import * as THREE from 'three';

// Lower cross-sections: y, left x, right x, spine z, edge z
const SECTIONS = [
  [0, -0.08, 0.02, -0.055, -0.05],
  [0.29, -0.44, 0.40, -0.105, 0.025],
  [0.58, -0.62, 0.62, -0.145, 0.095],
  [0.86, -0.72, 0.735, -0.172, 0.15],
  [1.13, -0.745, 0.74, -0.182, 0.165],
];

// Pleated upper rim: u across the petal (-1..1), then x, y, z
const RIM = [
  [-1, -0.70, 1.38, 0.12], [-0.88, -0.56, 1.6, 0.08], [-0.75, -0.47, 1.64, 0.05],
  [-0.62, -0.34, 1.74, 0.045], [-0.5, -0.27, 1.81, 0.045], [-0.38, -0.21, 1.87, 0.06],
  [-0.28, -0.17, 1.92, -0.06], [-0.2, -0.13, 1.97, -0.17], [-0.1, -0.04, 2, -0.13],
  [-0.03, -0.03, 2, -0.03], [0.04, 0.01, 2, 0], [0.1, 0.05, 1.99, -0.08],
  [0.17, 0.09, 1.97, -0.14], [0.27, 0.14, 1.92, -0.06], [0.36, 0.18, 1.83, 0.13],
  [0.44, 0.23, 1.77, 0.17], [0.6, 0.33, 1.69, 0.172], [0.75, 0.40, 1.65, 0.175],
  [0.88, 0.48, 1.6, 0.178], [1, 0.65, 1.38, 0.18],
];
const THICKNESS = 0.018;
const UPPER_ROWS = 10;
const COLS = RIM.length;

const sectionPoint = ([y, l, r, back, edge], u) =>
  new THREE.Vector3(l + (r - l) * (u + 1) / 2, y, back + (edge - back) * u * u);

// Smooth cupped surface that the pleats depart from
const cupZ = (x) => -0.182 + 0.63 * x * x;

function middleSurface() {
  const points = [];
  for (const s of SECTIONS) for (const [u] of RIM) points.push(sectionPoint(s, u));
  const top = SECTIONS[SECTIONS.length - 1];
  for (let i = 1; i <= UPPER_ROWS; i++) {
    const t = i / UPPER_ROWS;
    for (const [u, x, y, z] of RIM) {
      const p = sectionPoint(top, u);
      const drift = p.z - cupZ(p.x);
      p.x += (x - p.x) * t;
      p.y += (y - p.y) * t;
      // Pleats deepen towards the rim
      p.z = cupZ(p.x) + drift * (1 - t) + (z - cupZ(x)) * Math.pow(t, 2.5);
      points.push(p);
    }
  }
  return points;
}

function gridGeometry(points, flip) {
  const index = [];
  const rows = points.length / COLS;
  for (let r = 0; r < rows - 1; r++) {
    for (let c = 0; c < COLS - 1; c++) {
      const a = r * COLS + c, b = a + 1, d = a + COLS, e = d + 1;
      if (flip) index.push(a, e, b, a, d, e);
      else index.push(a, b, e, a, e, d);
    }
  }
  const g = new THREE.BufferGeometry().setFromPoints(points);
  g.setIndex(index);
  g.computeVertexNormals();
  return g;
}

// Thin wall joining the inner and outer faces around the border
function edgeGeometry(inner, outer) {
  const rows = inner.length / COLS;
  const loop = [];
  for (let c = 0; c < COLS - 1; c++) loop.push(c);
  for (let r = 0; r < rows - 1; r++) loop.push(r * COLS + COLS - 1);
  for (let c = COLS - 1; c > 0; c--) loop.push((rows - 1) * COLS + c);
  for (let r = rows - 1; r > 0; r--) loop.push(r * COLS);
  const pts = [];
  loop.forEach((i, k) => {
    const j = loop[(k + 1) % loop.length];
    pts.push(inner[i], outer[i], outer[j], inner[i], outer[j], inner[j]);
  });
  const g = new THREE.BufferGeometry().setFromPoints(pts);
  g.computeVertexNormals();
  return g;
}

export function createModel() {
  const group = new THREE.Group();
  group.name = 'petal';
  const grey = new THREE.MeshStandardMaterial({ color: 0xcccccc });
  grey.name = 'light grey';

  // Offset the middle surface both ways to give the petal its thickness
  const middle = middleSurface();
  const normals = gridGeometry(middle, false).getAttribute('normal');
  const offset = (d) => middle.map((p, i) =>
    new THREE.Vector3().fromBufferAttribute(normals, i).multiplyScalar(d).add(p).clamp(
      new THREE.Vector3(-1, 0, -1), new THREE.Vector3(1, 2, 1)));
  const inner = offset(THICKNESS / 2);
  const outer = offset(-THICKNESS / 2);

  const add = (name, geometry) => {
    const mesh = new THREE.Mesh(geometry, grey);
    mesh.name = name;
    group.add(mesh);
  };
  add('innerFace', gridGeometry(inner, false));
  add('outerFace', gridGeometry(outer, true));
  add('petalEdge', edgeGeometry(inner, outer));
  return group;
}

====

• [Exercise] Output the complete data verbatim.

• [Result of the exercise]
import * as THREE from 'three';

// Lower cross-sections: y, left x, right x, spine z, edge z
const SECTIONS = [
  [0, -0.08, 0.02, -0.055, -0.05],
  [0.29, -0.44, 0.40, -0.105, 0.025],
  [0.58, -0.62, 0.62, -0.145, 0.095],
  [0.86, -0.72, 0.735, -0.172, 0.15],
  [1.13, -0.745, 0.74, -0.182, 0.165],
];

// Pleated upper rim: u across the petal (-1..1), then x, y, z
const RIM = [
  [-1, -0.70, 1.38, 0.12], [-0.88, -0.56, 1.6, 0.08], [-0.75, -0.47, 1.64, 0.05],
  [-0.62, -0.34, 1.74, 0.045], [-0.5, -0.27, 1.81, 0.045], [-0.38, -0.21, 1.87, 0.06],
  [-0.28, -0.17, 1.92, -0.06], [-0.2, -0.13, 1.97, -0.17], [-0.1, -0.04, 2, -0.13],
  [-0.03, -0.03, 2, -0.03], [0.04, 0.01, 2, 0], [0.1, 0.05, 1.99, -0.08],
  [0.17, 0.09, 1.97, -0.14], [0.27, 0.14, 1.92, -0.06], [0.36, 0.18, 1.83, 0.13],
  [0.44, 0.23, 1.77, 0.17], [0.6, 0.33, 1.69, 0.172], [0.75, 0.40, 1.65, 0.175],
  [0.88, 0.48, 1.6, 0.178], [1, 0.65, 1.38, 0.18],
];
const THICKNESS = 0.018;
const UPPER_ROWS = 10;
const COLS = RIM.length;

const sectionPoint = ([y, l, r, back, edge], u) =>
  new THREE.Vector3(l + (r - l) * (u + 1) / 2, y, back + (edge - back) * u * u);

// Smooth cupped surface that the pleats depart from
const cupZ = (x) => -0.182 + 0.63 * x * x;

function middleSurface() {
  const points = [];
  for (const s of SECTIONS) for (const [u] of RIM) points.push(sectionPoint(s, u));
  const top = SECTIONS[SECTIONS.length - 1];
  for (let i = 1; i <= UPPER_ROWS; i++) {
    const t = i / UPPER_ROWS;
    for (const [u, x, y, z] of RIM) {
      const p = sectionPoint(top, u);
      const drift = p.z - cupZ(p.x);
      p.x += (x - p.x) * t;
      p.y += (y - p.y) * t;
      // Pleats deepen towards the rim
      p.z = cupZ(p.x) + drift * (1 - t) + (z - cupZ(x)) * Math.pow(t, 2.5);
      points.push(p);
    }
  }
  return points;
}

function gridGeometry(points, flip) {
  const index = [];
  const rows = points.length / COLS;
  for (let r = 0; r < rows - 1; r++) {
    for (let c = 0; c < COLS - 1; c++) {
      const a = r * COLS + c, b = a + 1, d = a + COLS, e = d + 1;
      if (flip) index.push(a, e, b, a, d, e);
      else index.push(a, b, e, a, e, d);
    }
  }
  const g = new THREE.BufferGeometry().setFromPoints(points);
  g.setIndex(index);
  g.computeVertexNormals();
  return g;
}

// Thin wall joining the inner and outer faces around the border
function edgeGeometry(inner, outer) {
  const rows = inner.length / COLS;
  const loop = [];
  for (let c = 0; c < COLS - 1; c++) loop.push(c);
  for (let r = 0; r < rows - 1; r++) loop.push(r * COLS + COLS - 1);
  for (let c = COLS - 1; c > 0; c--) loop.push((rows - 1) * COLS + c);
  for (let r = rows - 1; r > 0; r--) loop.push(r * COLS);
  const pts = [];
  loop.forEach((i, k) => {
    const j = loop[(k + 1) % loop.length];
    pts.push(inner[i], outer[i], outer[j], inner[i], outer[j], inner[j]);
  });
  const g = new THREE.BufferGeometry().setFromPoints(pts);
  g.computeVertexNormals();
  return g;
}

export function createModel() {
  const group = new THREE.Group();
  group.name = 'petal';
  const grey = new THREE.MeshStandardMaterial({ color: 0xcccccc });
  grey.name = 'light grey';

  // Offset the middle surface both ways to give the petal its thickness
  const middle = middleSurface();
  const normals = gridGeometry(middle, false).getAttribute('normal');
  const offset = (d) => middle.map((p, i) =>
    new THREE.Vector3().fromBufferAttribute(normals, i).multiplyScalar(d).add(p).clamp(
      new THREE.Vector3(-1, 0, -1), new THREE.Vector3(1, 2, 1)));
  const inner = offset(THICKNESS / 2);
  const outer = offset(-THICKNESS / 2);

  const add = (name, geometry) => {
    const mesh = new THREE.Mesh(geometry, grey);
    mesh.name = name;
    group.add(mesh);
  };
  add('innerFace', gridGeometry(inner, false));
  add('outerFace', gridGeometry(outer, true));
  add('petalEdge', edgeGeometry(inner, outer));
  return group;
}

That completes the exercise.